IS THERE A LINK BETWEEN ALZHEIMER'S AND ALUMINIUM?
MEDICAL GEOGRAPHER Harold Foster keeps his life aluminium-free in an effort to ward off what millions of ageing Canadians dread: the dementia of Alzheimer's Disease.
When it comes to this common place substance, he's a voice from the far West Coast wilderness- publicizing his passionate belief in aluminium concentrations as the chief culprit in Alzheimer's while any link is played down by the Alzheimer's establishment.
"Obviously, I think that they're wrong, I think that the evidence is overwhelming," says the professor of 33 years. who has a Ph.D. in geography and specializes in identifying the causes of chronic diseases.
"It is not a new idea. We've actually known that aluminium is a neurotoxin for over 100 years."
So why isn't it recognized as such?
"It always gets down to the bottom line, right? One of the major problems with our society is that we are too much concerned with convenience. Anything that's convenient is acceptable. And of course, aluminium is very convenient. And it's an enormous money maker, employing large numbers of people."
Foster takes safeguards in keeping with his conviction: no aluminium cookware, no pop or beer from aluminium cans, no foil wrap on leftovers, no consumption of processed foods containing maltol, such as some instant hot chocolate; no antacids without checking the ingredients and most definitely no supermarket deodorant, which in his view is equivalent to spreading a layer of aluminium under the armpits.
"I think we as a society are exposing ourselves more and more to it. Anything that adds to the burden is not good news."
In an article with 250 footnotes recently published in the Journal of Orthomolecular Medicine, an alternative publication, Foster cites an Ontario study involving 668 autopsy-verified Alzheimer's brains, showing an increased risk by a factor of 2.5 in people drinking water with more than 100 micrograms of aluminium.
Foster says Alzheimer's is among the toughest diseases to investigate because it can be proven only by autopsy.

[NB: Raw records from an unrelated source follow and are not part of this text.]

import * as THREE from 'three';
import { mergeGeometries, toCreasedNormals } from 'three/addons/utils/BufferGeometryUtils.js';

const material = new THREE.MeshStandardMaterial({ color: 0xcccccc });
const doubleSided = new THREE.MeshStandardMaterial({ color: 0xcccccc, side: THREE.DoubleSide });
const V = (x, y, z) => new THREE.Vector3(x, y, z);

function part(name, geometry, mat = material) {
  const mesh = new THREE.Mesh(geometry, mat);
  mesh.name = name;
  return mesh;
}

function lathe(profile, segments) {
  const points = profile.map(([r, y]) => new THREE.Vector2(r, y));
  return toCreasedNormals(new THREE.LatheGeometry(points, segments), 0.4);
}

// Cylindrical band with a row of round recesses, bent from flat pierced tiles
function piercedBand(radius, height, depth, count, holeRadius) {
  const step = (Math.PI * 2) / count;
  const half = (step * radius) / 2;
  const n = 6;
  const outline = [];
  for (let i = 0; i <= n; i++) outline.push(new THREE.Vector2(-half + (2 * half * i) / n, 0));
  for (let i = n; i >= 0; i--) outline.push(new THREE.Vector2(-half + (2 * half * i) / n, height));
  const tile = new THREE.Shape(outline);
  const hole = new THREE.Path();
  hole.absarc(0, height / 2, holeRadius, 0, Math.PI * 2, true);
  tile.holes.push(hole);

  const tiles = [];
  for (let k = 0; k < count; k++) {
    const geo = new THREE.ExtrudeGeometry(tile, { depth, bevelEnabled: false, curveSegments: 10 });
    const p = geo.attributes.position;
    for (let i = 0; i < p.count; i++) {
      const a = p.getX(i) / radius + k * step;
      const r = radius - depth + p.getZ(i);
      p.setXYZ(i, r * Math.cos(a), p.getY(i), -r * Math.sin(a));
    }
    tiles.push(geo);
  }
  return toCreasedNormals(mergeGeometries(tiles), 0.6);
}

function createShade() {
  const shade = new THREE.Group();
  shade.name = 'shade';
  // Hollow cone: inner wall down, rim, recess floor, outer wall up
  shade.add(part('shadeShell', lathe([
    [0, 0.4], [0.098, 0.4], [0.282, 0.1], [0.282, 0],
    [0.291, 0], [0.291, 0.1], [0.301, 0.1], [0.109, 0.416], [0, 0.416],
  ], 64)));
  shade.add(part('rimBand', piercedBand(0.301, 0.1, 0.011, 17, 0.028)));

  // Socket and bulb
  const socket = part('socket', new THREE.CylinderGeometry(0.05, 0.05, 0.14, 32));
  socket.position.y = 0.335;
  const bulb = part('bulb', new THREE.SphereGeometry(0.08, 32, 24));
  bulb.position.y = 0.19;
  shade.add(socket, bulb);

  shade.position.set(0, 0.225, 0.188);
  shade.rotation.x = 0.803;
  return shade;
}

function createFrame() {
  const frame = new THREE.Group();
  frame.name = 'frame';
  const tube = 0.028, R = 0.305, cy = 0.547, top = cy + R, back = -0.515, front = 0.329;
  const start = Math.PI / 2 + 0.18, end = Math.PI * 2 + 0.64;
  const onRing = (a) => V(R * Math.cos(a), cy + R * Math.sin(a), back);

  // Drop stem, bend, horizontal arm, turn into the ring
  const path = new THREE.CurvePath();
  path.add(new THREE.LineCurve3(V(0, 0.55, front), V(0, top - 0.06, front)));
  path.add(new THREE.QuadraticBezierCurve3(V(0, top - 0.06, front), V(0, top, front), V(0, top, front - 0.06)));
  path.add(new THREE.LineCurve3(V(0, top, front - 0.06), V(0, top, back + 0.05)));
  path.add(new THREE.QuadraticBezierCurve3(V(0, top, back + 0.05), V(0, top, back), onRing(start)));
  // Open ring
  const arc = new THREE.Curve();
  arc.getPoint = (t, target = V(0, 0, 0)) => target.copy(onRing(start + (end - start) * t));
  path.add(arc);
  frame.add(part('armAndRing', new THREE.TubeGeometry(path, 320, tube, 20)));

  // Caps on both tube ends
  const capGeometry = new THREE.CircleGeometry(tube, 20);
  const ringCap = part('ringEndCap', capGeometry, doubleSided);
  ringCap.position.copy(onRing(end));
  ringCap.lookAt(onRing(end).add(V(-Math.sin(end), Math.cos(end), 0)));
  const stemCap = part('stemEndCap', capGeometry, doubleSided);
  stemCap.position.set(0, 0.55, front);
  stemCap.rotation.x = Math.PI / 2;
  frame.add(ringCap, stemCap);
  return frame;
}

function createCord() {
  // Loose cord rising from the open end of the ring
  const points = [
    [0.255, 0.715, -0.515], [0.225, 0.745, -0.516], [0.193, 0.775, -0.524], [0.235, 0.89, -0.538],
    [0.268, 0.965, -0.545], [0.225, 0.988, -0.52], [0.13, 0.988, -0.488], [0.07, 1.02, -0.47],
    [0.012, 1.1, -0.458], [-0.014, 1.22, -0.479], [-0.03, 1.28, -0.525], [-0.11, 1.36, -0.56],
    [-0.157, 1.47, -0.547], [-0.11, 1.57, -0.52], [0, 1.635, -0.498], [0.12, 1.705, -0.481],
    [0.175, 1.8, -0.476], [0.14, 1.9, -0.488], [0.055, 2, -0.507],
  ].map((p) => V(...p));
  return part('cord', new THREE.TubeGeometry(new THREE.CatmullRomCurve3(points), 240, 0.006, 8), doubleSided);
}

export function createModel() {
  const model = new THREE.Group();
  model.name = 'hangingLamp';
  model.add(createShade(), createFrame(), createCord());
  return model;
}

"The reason (contact with aluminium) does not cause Alzheimer's in everybody is that its toxicity varies with people's intake of things like calcium and magnesium," says Foster. Aluminium ingestion is bad news for those who are deficient in these two minerals. He takes supplements of calcium and magnesium, as well as anti-oxidants Vitamin E and C and breathes a sigh of relief that Victoria doesn't filter its water, hence no added aluminium to the supply.
"The worst thing you can do is to use aluminium sulphate to make the sediments settle out of the water." he says.
And for the first time, a federal-provincial committee has set the upper limit on aluminium as 100 micrograms per litre based on short-circuiting neurological toxicity, according to federal scientist Barry Thomas. These are not called guidelines, but operational guidance values. The final recommendations are due in 2001.
Victoria water has less than 65 micrograms per litre, reports the Capital Regional District water department but Foster notes it is naturally deficient in magnesium and calcium.
Dietary levels of elements formed by the minerals zinc, phosphorus, calcium and magnesium greatly affect the absorption of aluminium in the digestive tract and the metal's ability to cross the blood-brain barrier, he says.
And when it gets to the brain, aluminium tends to replace these minerals in hundreds of important enzymes and proteins, impairing their function.
Alzheimer's is the end product of a series of malfunctioning enzymes and novel compounds creating "cascades of biochemical dysfunction's" which in turn cause degeneration of neurones, he says.
"Another thing that is making it much worse is that in processing food, we tend to take out a lot of the magnesium, so that fast foods and processed white bread are much lower in magnesium than (food) our ancestors would get."
Foster does not discount genetic factors in Alzheimer's: "The same enzymes that the
aluminium damages can be damaged automatically because of a genetic defect."
Despite the increasing preponderance of aluminium in the environment, Foster says that according to hair analysis, high levels can be counteracted by increasing the intake of calcium and magnesium. "In a year or so, maybe two years, you can gradually get rid of the aluminium. by upping your calcium and magnesium."
Foster is used to swimming on the outer shores of the mainstream: in the 1980's he advocated selenium supplements as protection against cancer and recently, Harvard University researchers associated this trace element with protection against prostate cancer. But they stopped short of advocating supplements.
He also published an article on road salt as the most carcinogenic toxin in Canada in the prestigious Journal of the National Cancer Institute, and notes that now Ottawa is on the verge of curbing road salt. But that decision, says Foster, is out of concern for plant and animal health rather than human health.
Published in the Victoria Times Colonist, Tues, Oct 10, 2000
By Katherina Dedyna, Times Colonist Life writer